* _What this task involves_: Every line from the one bearing "y, end = .045" through the last line of the entries should be printed exactly, with no other output.

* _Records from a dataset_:
□ □ □ □ □
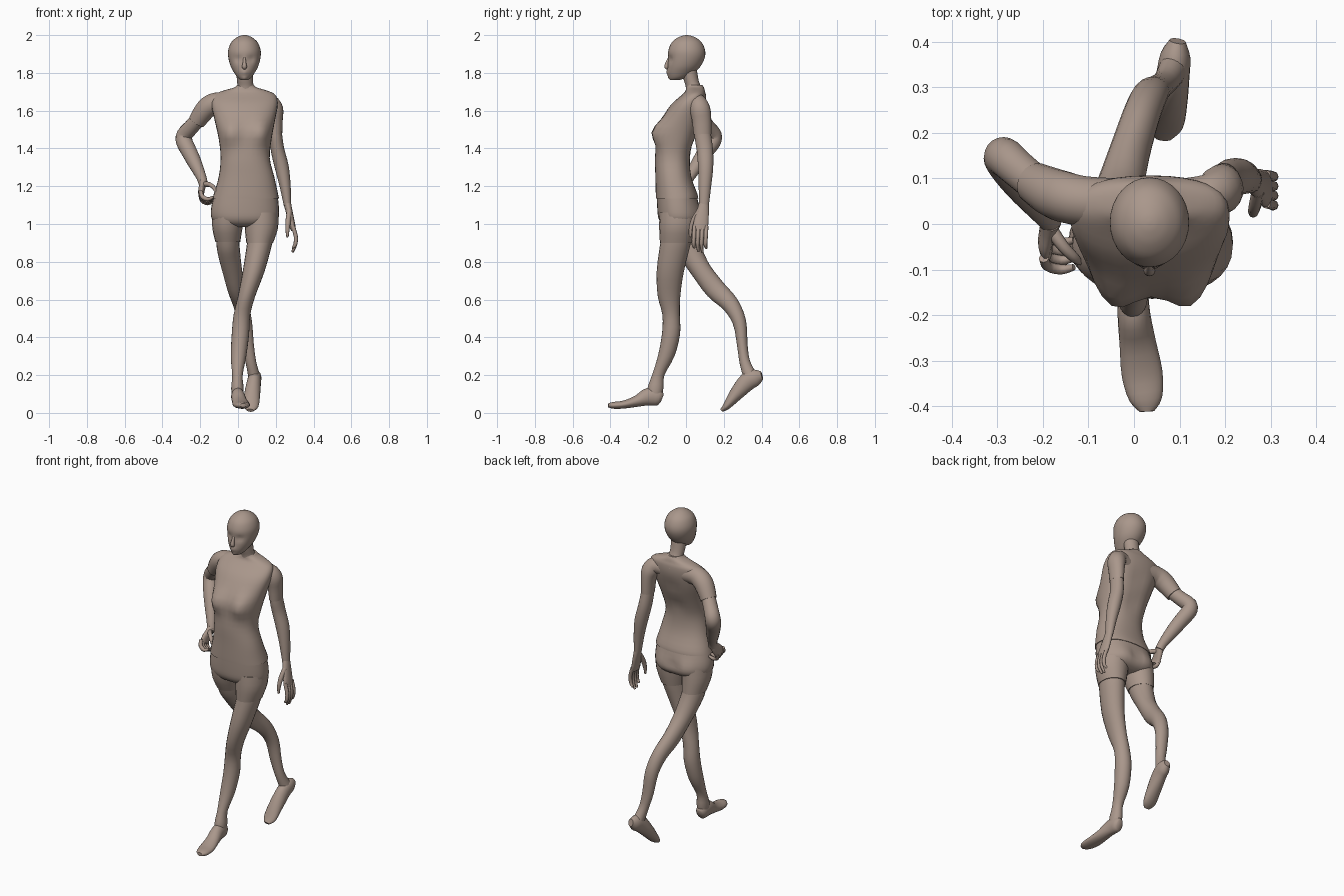
import bpy, bmesh, math
from mathutils import Vector

skin = bpy.data.materials.new("taupe_plastic")
skin.diffuse_color = (0.40, 0.31, 0.26, 1)


def catmull(a, b, c, d, t):
    return [0.5 * (2 * q + (r - p) * t + (2 * p - 5 * q + 4 * r - s) * t * t
                   + (3 * q - p - 3 * r + s) * t ** 3) for p, q, r, s in zip(a, b, c, d)]


def loft(name, pts, flat=False, n=20, steps=3, power=1.0, bumps=(), side=(1, 0, 0)):
    """Loft of elliptic rings; each point is x, y, z, half width, half depth.
    bumps: x, y, z, radius, push along y."""
    p = [q if len(q) == 5 else (*q, q[3]) for q in pts]
    p = [p[0]] + p + [p[-1]]
    rows = [catmull(*p[i:i + 4], s / steps) for i in range(len(p) - 3) for s in range(steps)]
    rows.append(list(p[-1]))
    cen = [Vector(r[:3]) for r in rows]
    bm = bmesh.new()
    rings = []
    for i, r in enumerate(rows):
        t = cen[min(i + 1, len(cen) - 1)] - cen[max(i - 1, 0)]
        t = Vector((0, 0, 1)) if flat else t.normalized()
        u = Vector(side)
        u = (u - t * u.dot(t)).normalized()
        v = t.cross(u)
        ring = []
        for k in range(n):
            a = 2 * math.pi * k / n
            c, s = (math.copysign(abs(f(a)) ** power, f(a)) for f in (math.cos, math.sin))
            co = cen[i] + u * c * max(r[3], 0.002) + v * s * max(r[4], 0.002)
            move = 0
            for bx, by, bz, br, push in bumps:
                move += push * math.exp(-((co - Vector((bx, by, bz))).length / br) ** 2)
            co.y += move
            ring.append(bm.verts.new(co))
        rings.append(ring)
    for a, b in zip(rings, rings[1:]):
        for k in range(n):
            bm.faces.new((a[k], a[(k + 1) % n], b[(k + 1) % n], b[k]))
    bm.faces.new(rings[0])
    bm.faces.new(rings[-1])
    bmesh.ops.recalc_face_normals(bm, faces=bm.faces)
    me = bpy.data.meshes.new(name)
    bm.to_mesh(me)
    bm.free()
    me.materials.append(skin)
    ob = bpy.data.objects.new(name, me)
    bpy.context.collection.objects.link(ob)
    bpy.ops.object.select_all(action='DESELECT')
    ob.select_set(True)
    bpy.context.view_layer.objects.active = ob
    bpy.ops.object.shade_smooth_by_angle(angle=math.radians(50))
    return ob


# Head with eye sockets, brow and lips; nose and neck
HX = 0.034
loft("head", [(HX, -.058, 1.762, .018, .022), (HX, -.042, 1.775, .036, .047),
              (HX, -.027, 1.80, .054, .070), (HX, -.010, 1.835, .073, .087),
              (HX, .002, 1.88, .085, .097), (HX, .004, 1.92, .086, .097),
              (HX, .004, 1.96, .071, .080), (HX, .004, 1.985, .045, .051),
              (HX, .004, 1.997, .02, .022), (HX, .004, 2.0, .003, .003)],
     flat=True, n=32, steps=4,
     bumps=[(HX - .034, -.085, 1.872, .018, .012), (HX + .034, -.085, 1.872, .018, .012),
            (HX, -.1, 1.803, .015, -.007), (HX, -.085, 1.772, .015, -.006)])
loft("nose", [(HX, -.086, 1.885, .006), (HX, -.099, 1.855, .009), (HX, -.103, 1.832, .013, .012),
              (HX, -.097, 1.822, .008, .006)], n=12)
loft("neck", [(.04, .055, 1.67, .062, .052), (.04, .04, 1.725, .044, .041),
              (.037, .028, 1.76, .043, .039), (.036, .015, 1.82, .045, .042)], flat=True)

# Torso with bust, slight hollow down the spine
loft("torso", [(.041, -.047, 1.135, .176, .112), (.042, -.05, 1.16, .170, .110),
               (.045, -.067, 1.25, .147, .095), (.038, -.071, 1.35, .130, .093),
               (.038, -.05, 1.45, .140, .102), (.036, -.02, 1.55, .160, .108),
               (.035, .012, 1.63, .175, .093), (.036, .04, 1.68, .165, .066),
               (.038, .048, 1.703, .125, .052), (.04, .048, 1.722, .062, .047),
               (.04, .045, 1.735, .045, .042)],
     flat=True, n=32, power=.88,
     bumps=[(-.045, -.13, 1.485, .062, -.05), (.125, -.13, 1.485, .062, -.05),
            (.04, .05, 1.42, .05, -.012), (.04, .09, 1.55, .05, -.010)])

# Hips and short trouser legs
loft("hips", [(.041, -.048, 1.142, .170, .107), (.037, -.042, 1.08, .180, .110),
              (.037, -.038, 1.03, .177, .108), (.037, -.036, 1.0, .150, .09),
              (.037, -.036, .985, .09, .06)], flat=True, n=32, power=.9,
     bumps=[(-.045, .06, 1.05, .06, .02), (.12, .06, 1.05, .06, .016),
            (.037, .07, 1.06, .025, -.012)])
loft("shorts_leg_right", [(-.048, -.035, 1.06, .088, .1), (-.056, -.025, .98, .080, .095),
                          (-.054, -.005, .905, .066, .08)], flat=True)
loft("shorts_leg_left", [(.125, -.04, 1.06, .088, .1), (.124, -.046, .98, .088, .096),
                         (.115, -.053, .90, .071, .085)], flat=True)

# Legs: left one planted in front, right one trailing
loft("leg_left", [(.117, -.05, .94, .066, .08), (.115, -.055, .9, .067, .081),
                  (.083, -.083, .75, .058, .072), (.046, -.09, .62, .046, .06),
                  (.021, -.079, .52, .044, .046), (.013, -.079, .42, .046, .048),
                  (.003, -.105, .30, .041, .044), (-.003, -.147, .20, .028, .033),
                  (-.003, -.162, .13, .033, .042), (-.002, -.165, .08, .03, .036)], flat=True)
loft("leg_right", [(-.055, -.015, .94, .061, .075), (-.053, .004, .89, .061, .072),
                   (-.045, .035, .83, .058, .062), (-.03, .083, .75, .052, .054),
                   (-.01, .155, .655, .045, .055), (.015, .235, .575, .041, .046),
                   (.035, .283, .48, .039, .036), (.05, .298, .36, .034, .028),
                   (.068, .311, .27, .028, .028), (.084, .337, .20, .031, .036)])

# Feet
loft("foot_left", [(-.004, -.126, .078, .018, .022), (-.003, -.145, .083, .032, .043),
                   (0, -.2, .085, .036, .047), (.008, -.26, .062, .040, .030),
                   (.018, -.33, .044, .045, .021), (.026, -.385, .040, .036, .018),
                   (.028, -.412, .040, .016, .010)])
loft("foot_right", [(.096, .402, .198, .018, .022), (.091, .37, .188, .033, .044),
                    (.085, .325, .165, .037, .048), (.075, .264, .098, .042, .036),
                    (.068, .215, .036, .040, .020), (.065, .188, .013, .018, .009)])

# Sleeves
loft("sleeve_left", [(.11, .05, 1.635, .05), (.165, .062, 1.64, .048), (.19, .075, 1.605, .050, .054),
                     (.197, .083, 1.55, .040, .051), (.199, .087, 1.475, .035, .047)], side=(1, 0, .3))
loft("sleeve_right", [(-.03, .045, 1.64, .055), (-.11, .05, 1.642, .055), (-.155, .06, 1.622, .056),
                      (-.185, .072, 1.59, .053), (-.218, .09, 1.542, .046)], side=(0, -1, .3))

# Forearms: left hangs, right bent with hand at the waist
loft("arm_left", [(.199, .086, 1.51, .032, .042), (.201, .09, 1.46, .034, .044),
                  (.210, .1, 1.39, .036, .043), (.232, .104, 1.3, .037, .040),
                  (.250, .1, 1.2, .029, .033), (.262, .095, 1.1, .020, .026)])
loft("arm_right", [(-.205, .08, 1.56, .040), (-.25, .117, 1.51, .041), (-.283, .146, 1.472, .043),
                   (-.284, .14, 1.435, .044), (-.262, .108, 1.39, .042), (-.232, .07, 1.33, .038),
                   (-.195, .02, 1.25, .027), (-.183, .003, 1.21, .024)], side=(.8, -.6, 0))

# Left hand
loft("palm_left", [(.260, .096, 1.115, .020, .025), (.272, .088, 1.06, .018, .034),
                   (.288, .077, .99, .016, .041), (.294, .075, .965, .012, .036)], n=14)
for i in range(4):
    y, end = .045 + .021 * i, (.875, .853, .850, .872)[i]
    loft(f"finger_left_{i + 1}", [(.290, y, .99, .011), (.306, y - .003, .935, .011),
                                  (.303, y - .005, .89, .010), (.288, y, end, .006)], n=8)
loft("thumb_left", [(.272, .07, 1.07, .014), (.266, .04, 1.02, .014),
                    (.262, .025, .97, .011), (.262, .022, .93, .006)], n=8)

# Right hand, fingers curled round into a ring
loft("palm_right", [(-.184, .005, 1.225, .022, .024), (-.19, -.015, 1.195, .018, .032),
                    (-.195, -.04, 1.165, .016, .038), (-.19, -.05, 1.145, .012, .036)],
     n=14)
for i in range(4):
    dy, dz = -.02 * i, .007 * i
    loft(f"finger_right_{i + 1}", [(-.198, -.015 + dy, 1.155 + dz, .011),
                                   (-.190, -.032 + dy, 1.125 + dz, .012),
                                   (-.160, -.040 + dy, 1.110 + dz, .011),
                                   (-.132, -.035 + dy, 1.122 + dz, .007)], n=8, side=(0, 1, 0))
loft("thumb_right", [(-.180, -.015, 1.208, .015), (-.155, -.05, 1.21, .013),
                     (-.130, -.075, 1.195, .011), (-.118, -.085, 1.17, .006)], n=8, side=(0, 0, 1))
□ □ □ □ □
* _Answer_:
    y, end = .045 + .021 * i, (.875, .853, .850, .872)[i]
    loft(f"finger_left_{i + 1}", [(.290, y, .99, .011), (.306, y - .003, .935, .011),
                                  (.303, y - .005, .89, .010), (.288, y, end, .006)], n=8)
loft("thumb_left", [(.272, .07, 1.07, .014), (.266, .04, 1.02, .014),
                    (.262, .025, .97, .011), (.262, .022, .93, .006)], n=8)

# Right hand, fingers curled round into a ring
loft("palm_right", [(-.184, .005, 1.225, .022, .024), (-.19, -.015, 1.195, .018, .032),
                    (-.195, -.04, 1.165, .016, .038), (-.19, -.05, 1.145, .012, .036)],
     n=14)
for i in range(4):
    dy, dz = -.02 * i, .007 * i
    loft(f"finger_right_{i + 1}", [(-.198, -.015 + dy, 1.155 + dz, .011),
                                   (-.190, -.032 + dy, 1.125 + dz, .012),
                                   (-.160, -.040 + dy, 1.110 + dz, .011),
                                   (-.132, -.035 + dy, 1.122 + dz, .007)], n=8, side=(0, 1, 0))
loft("thumb_right", [(-.180, -.015, 1.208, .015), (-.155, -.05, 1.21, .013),
                     (-.130, -.075, 1.195, .011), (-.118, -.085, 1.17, .006)], n=8, side=(0, 0, 1))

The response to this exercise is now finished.